▶ [WHAT YOU SHOULD DO]:
In the records below, one line contains "ya, yb = sorted((s * 0.101, s * 0.115))". Print that line and every line after it exactly, down to the final one.

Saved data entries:
========

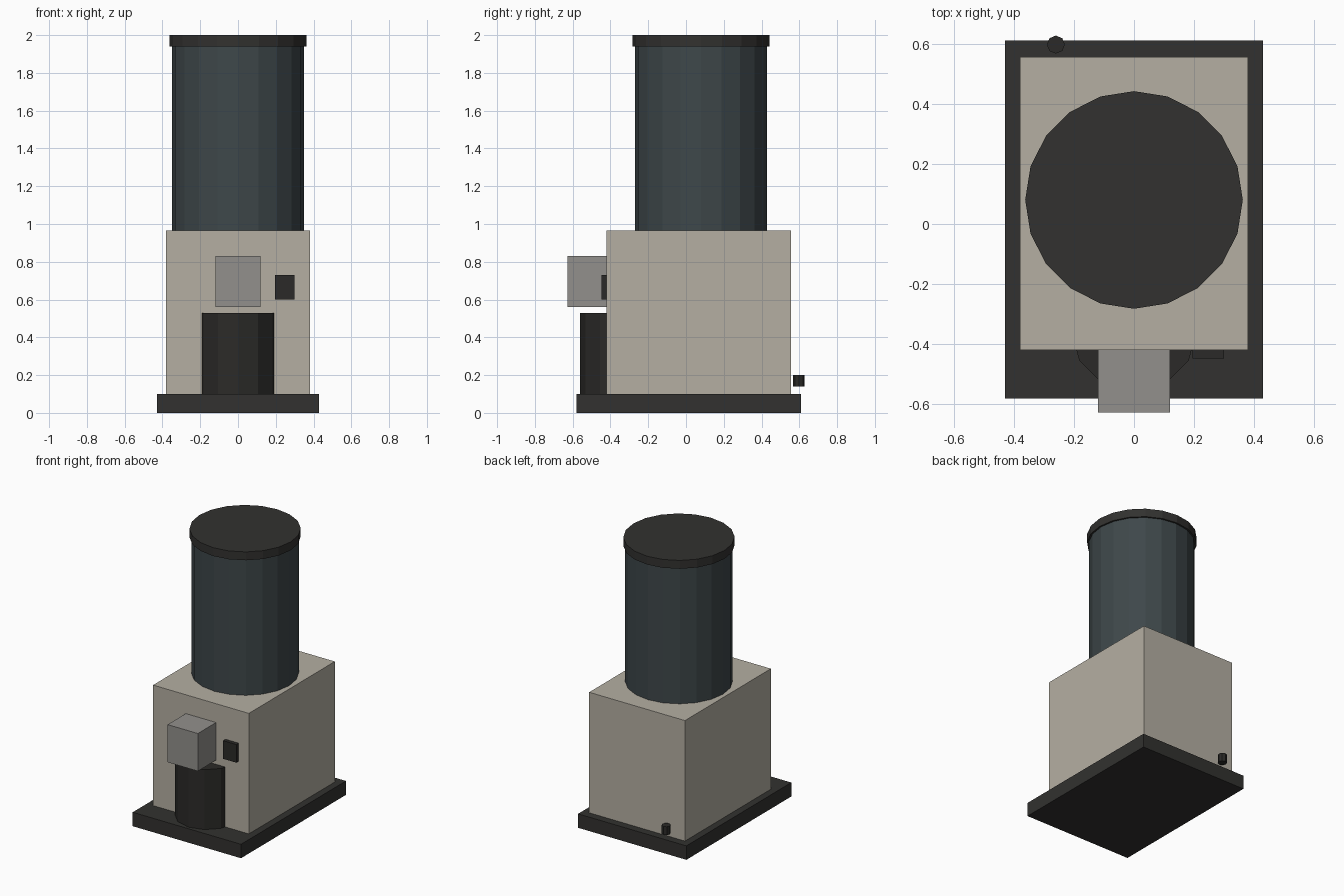
import bpy, math

if "Cube" in bpy.data.objects:
    bpy.data.objects.remove(bpy.data.objects["Cube"])


def material(name, rgb):
    m = bpy.data.materials.new(name)
    m.diffuse_color = (*rgb, 1)
    m.use_nodes = True
    m.node_tree.nodes["Principled BSDF"].inputs["Base Color"].default_value = m.diffuse_color
    return m


DARK = material("dark_plastic", (0.032, 0.031, 0.029))
BLACK = material("black_plastic", (0.024, 0.023, 0.021))
BEIGE = material("beige_enamel", (0.46, 0.43, 0.365))
SMOKE = material("smoked_glass", (0.048, 0.063, 0.068))
STEEL = material("steel", (0.29, 0.28, 0.265))


def finish(name, mat):
    o = bpy.context.object
    o.name = name
    o.data.materials.append(mat)
    return o


def box(name, x, y, z, mat):
    """Box from (min, max) pairs on each axis."""
    bpy.ops.mesh.primitive_cube_add(size=1, location=[sum(p) / 2 for p in (x, y, z)])
    o = finish(name, mat)
    o.scale = [p[1] - p[0] for p in (x, y, z)]
    bpy.ops.object.transform_apply(location=False, rotation=False, scale=True)
    return o


def cylinder(name, x, y, z, radius, sides, mat):
    """Upright faceted cylinder with z given as (min, max)."""
    bpy.ops.mesh.primitive_cylinder_add(vertices=sides, radius=radius,
                                        depth=z[1] - z[0], location=(x, y, sum(z) / 2))
    return finish(name, mat)


# Base plate and main housing
box("base_plate", (-0.43, 0.43), (-0.58, 0.61), (0, 0.10), DARK)
box("housing", (-0.38, 0.38), (-0.42, 0.555), (0.10, 0.965), BEIGE)

# Bean hopper with lid
cylinder("hopper", 0, 0.08, (0.965, 1.94), 0.35, 20, SMOKE)
cylinder("hopper_lid", 0, 0.08, (1.94, 2.0), 0.362, 20, DARK)

# Front: spout, catch bin and switch
box("spout", (-0.12, 0.12), (-0.627, -0.42), (0.56, 0.83), STEEL)
cylinder("catch_bin", 0, -0.35, (0.10, 0.53), 0.21, 12, BLACK)
box("switch", (0.195, 0.30), (-0.447, -0.42), (0.60, 0.73), BLACK)

# Cable stub behind the housing
cylinder("cable_stub", -0.26, 0.597, (0.14, 0.20), 0.03, 8, BLACK)
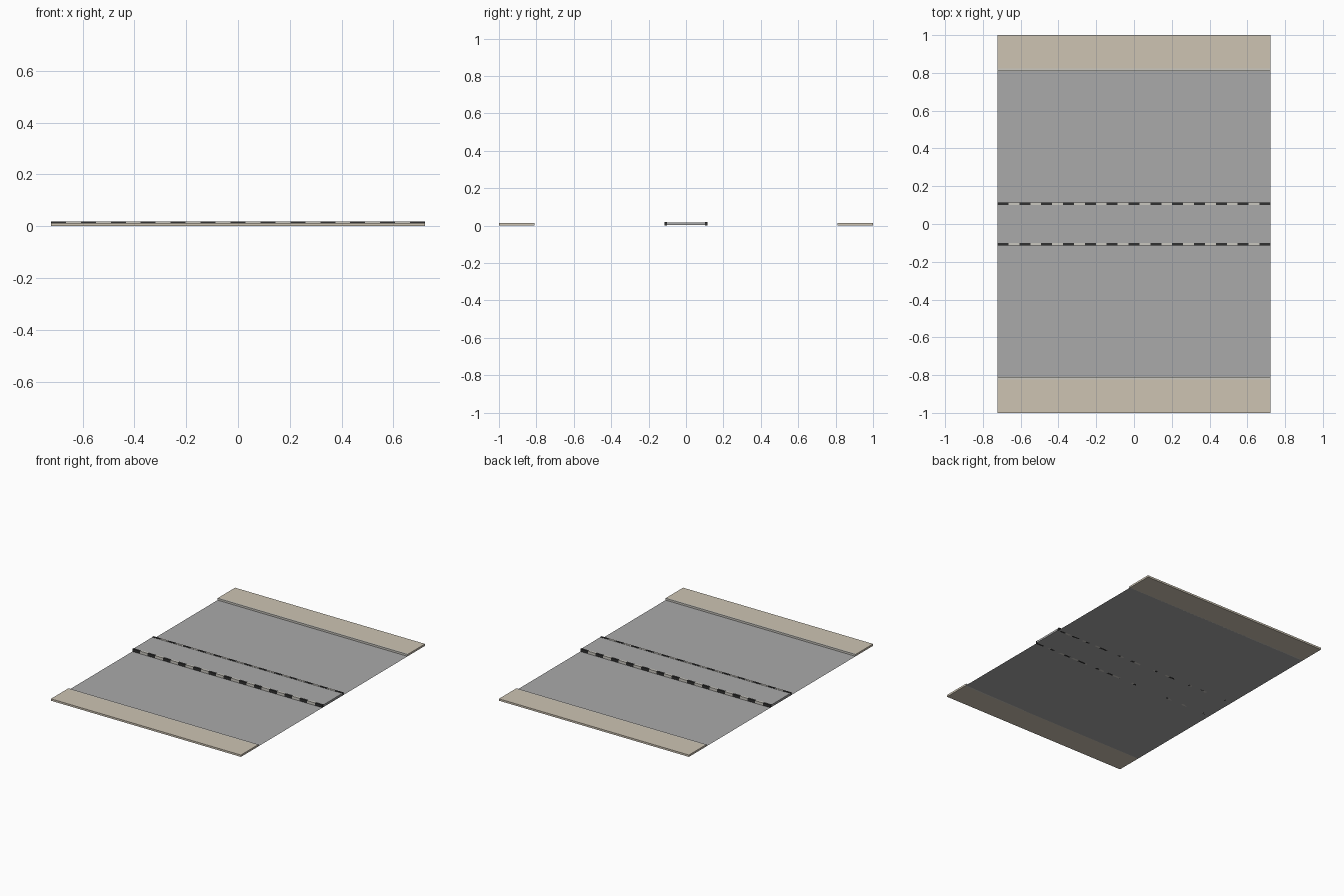
import bpy

if "Cube" in bpy.data.objects:
    bpy.data.objects.remove(bpy.data.objects["Cube"])

HALF_X = 0.7225
SIDE_H = 0.013      # sidewalk height
MED_H = 0.016       # median height


def material(name, rgb):
    m = bpy.data.materials.new(name)
    m.diffuse_color = (*rgb, 1)
    m.use_nodes = True
    m.node_tree.nodes["Principled BSDF"].inputs["Base Color"].default_value = m.diffuse_color
    return m


def box(name, x0, x1, y0, y1, z0, z1, mat=None):
    bpy.ops.mesh.primitive_cube_add(size=1, location=((x0 + x1) / 2, (y0 + y1) / 2, (z0 + z1) / 2))
    ob = bpy.context.object
    ob.name = name
    ob.scale = (x1 - x0, y1 - y0, z1 - z0)
    bpy.ops.object.transform_apply(location=False, rotation=False, scale=True)
    if mat:
        ob.data.materials.append(mat)
    return ob


paving = material("paving", (0.61, 0.55, 0.45))
asphalt = material("asphalt", (0.40, 0.40, 0.40))
dark = material("dark_paint", (0.03, 0.03, 0.03))
light = material("light_paint", (0.60, 0.58, 0.53))

# Road surface: a single flat sheet
bpy.ops.mesh.primitive_plane_add(size=1)
road = bpy.context.object
road.name = "road_surface"
road.scale = (2 * HALF_X, 1.64, 1)
bpy.ops.object.transform_apply(scale=True)
road.data.materials.append(asphalt)

# Raised median between the striped kerbs
box("median", -HALF_X, HALF_X, -0.102, 0.102, 0.003, MED_H, asphalt)

# Sidewalks with a kerb strip, and alternating striped median kerbs
COUNT = 25
step = 2 * HALF_X / COUNT
for s, side in ((-1, "front"), (1, "back")):
    ya, yb = sorted((s * 0.822, s * 1.0))
    box(side + "_sidewalk", -HALF_X, HALF_X, ya, yb, 0, SIDE_H, paving)
    ya, yb = sorted((s * 0.81, s * 0.822))
    box(side + "_sidewalk_kerb", -HALF_X, HALF_X, ya, yb, 0, SIDE_H, light)
    ya, yb = sorted((s * 0.101, s * 0.115))
    for i in range(COUNT):
        x = -HALF_X + i * step
        box(f"{side}_median_kerb_{i + 1}", x, x + step, ya, yb, 0, MED_H + 0.002,
            light if i % 2 else dark)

========

▶ [EXERCISE RESPONSE]:
    ya, yb = sorted((s * 0.101, s * 0.115))
    for i in range(COUNT):
        x = -HALF_X + i * step
        box(f"{side}_median_kerb_{i + 1}", x, x + step, ya, yb, 0, MED_H + 0.002,
            light if i % 2 else dark)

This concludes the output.